◆ Instructions to follow
Search the material below for the string "body" and copy each line where it appears.

◆ Provided entries
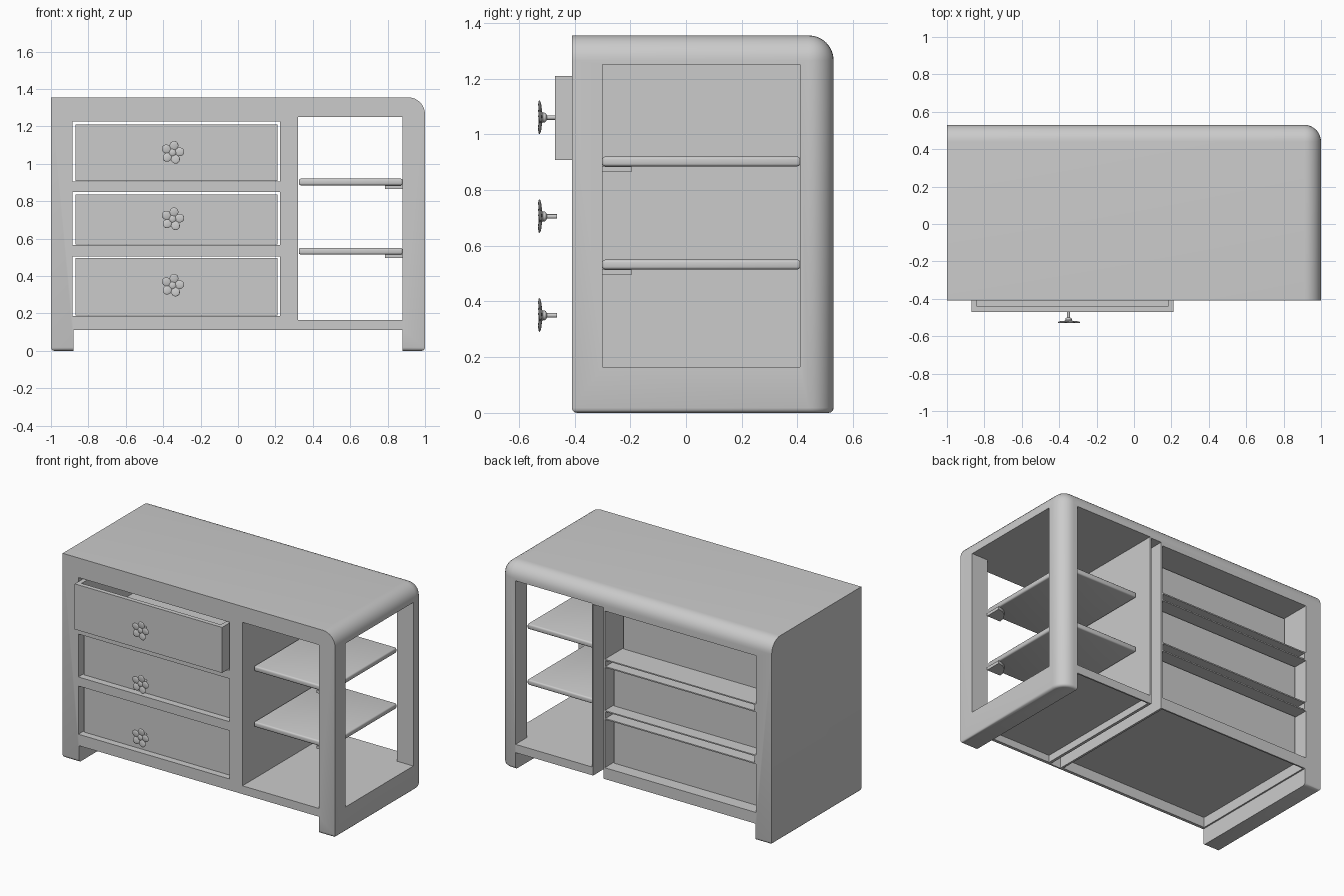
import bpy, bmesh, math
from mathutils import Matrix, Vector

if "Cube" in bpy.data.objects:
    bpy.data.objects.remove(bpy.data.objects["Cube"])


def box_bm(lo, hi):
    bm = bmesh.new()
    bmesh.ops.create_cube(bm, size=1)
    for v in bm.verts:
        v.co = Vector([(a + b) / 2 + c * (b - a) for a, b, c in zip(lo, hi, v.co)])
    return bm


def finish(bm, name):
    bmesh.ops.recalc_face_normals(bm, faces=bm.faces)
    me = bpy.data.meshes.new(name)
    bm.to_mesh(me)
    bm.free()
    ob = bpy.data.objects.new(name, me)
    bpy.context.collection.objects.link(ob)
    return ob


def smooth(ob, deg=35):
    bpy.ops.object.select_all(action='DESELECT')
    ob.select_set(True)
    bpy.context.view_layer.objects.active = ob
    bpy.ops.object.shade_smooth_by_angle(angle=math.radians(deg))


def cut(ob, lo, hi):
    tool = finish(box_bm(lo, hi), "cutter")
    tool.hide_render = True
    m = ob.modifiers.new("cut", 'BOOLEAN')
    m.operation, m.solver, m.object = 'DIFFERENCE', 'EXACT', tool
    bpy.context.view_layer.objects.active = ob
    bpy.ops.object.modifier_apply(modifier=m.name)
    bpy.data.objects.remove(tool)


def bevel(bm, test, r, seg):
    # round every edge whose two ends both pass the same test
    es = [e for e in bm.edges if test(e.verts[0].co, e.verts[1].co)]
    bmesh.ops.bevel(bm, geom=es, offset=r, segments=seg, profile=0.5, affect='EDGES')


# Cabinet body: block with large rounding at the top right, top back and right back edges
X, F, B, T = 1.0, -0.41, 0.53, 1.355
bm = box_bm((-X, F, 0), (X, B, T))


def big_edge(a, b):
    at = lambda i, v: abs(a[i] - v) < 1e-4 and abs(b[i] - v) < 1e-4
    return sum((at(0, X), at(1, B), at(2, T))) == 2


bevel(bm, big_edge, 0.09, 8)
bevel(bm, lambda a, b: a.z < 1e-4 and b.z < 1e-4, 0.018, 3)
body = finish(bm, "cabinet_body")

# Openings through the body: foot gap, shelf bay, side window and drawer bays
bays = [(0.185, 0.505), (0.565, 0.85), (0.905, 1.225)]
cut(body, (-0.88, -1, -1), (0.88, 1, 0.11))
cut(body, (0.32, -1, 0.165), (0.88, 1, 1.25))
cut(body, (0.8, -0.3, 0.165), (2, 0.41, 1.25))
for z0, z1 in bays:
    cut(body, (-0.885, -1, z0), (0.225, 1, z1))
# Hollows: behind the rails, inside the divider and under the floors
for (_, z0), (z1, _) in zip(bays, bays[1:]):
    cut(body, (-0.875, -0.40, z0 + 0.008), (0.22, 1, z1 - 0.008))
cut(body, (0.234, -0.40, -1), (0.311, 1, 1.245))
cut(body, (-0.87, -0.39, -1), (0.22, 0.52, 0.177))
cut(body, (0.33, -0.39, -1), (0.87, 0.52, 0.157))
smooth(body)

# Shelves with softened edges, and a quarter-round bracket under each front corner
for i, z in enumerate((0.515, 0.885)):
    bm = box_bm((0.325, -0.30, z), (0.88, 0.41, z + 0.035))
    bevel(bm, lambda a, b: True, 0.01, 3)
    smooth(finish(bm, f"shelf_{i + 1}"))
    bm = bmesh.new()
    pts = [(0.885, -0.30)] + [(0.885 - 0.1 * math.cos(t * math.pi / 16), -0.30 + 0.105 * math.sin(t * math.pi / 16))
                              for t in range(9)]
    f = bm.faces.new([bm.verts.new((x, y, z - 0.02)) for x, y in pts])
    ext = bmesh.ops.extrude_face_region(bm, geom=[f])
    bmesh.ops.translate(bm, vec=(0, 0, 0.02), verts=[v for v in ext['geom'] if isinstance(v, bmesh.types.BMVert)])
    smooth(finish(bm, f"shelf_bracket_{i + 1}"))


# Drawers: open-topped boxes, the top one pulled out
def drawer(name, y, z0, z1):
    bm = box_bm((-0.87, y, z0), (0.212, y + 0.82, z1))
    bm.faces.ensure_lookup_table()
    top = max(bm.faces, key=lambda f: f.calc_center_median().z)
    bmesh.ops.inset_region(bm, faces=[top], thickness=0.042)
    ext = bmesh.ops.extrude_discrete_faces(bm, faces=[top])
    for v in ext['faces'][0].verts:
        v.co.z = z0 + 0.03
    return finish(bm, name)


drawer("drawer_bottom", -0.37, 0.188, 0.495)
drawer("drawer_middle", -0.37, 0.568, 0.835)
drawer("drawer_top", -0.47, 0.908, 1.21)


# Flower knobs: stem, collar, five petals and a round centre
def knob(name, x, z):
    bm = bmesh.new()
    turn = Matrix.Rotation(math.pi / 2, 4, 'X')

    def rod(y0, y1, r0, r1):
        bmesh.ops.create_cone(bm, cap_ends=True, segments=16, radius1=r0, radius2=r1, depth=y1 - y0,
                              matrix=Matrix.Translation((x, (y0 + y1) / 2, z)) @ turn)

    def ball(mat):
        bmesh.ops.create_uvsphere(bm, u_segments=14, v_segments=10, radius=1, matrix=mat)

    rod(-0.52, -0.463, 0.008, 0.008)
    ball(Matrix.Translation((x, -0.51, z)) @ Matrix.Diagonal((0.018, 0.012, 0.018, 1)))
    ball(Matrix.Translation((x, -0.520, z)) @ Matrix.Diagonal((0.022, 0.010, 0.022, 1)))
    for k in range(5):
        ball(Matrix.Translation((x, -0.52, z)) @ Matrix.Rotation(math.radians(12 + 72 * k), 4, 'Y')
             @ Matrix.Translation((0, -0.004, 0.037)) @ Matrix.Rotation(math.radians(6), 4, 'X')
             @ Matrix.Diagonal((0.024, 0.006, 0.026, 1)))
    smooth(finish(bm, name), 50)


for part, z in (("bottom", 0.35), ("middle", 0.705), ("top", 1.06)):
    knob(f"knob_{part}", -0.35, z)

◆ Reply to the exercise
# Cabinet body: block with large rounding at the top right, top back and right back edges
body = finish(bm, "cabinet_body")
# Openings through the body: foot gap, shelf bay, side window and drawer bays
cut(body, (-0.88, -1, -1), (0.88, 1, 0.11))
cut(body, (0.32, -1, 0.165), (0.88, 1, 1.25))
cut(body, (0.8, -0.3, 0.165), (2, 0.41, 1.25))
    cut(body, (-0.885, -1, z0), (0.225, 1, z1))
    cut(body, (-0.875, -0.40, z0 + 0.008), (0.22, 1, z1 - 0.008))
cut(body, (0.234, -0.40, -1), (0.311, 1, 1.245))
cut(body, (-0.87, -0.39, -1), (0.22, 0.52, 0.177))
cut(body, (0.33, -0.39, -1), (0.87, 0.52, 0.157))
smooth(body)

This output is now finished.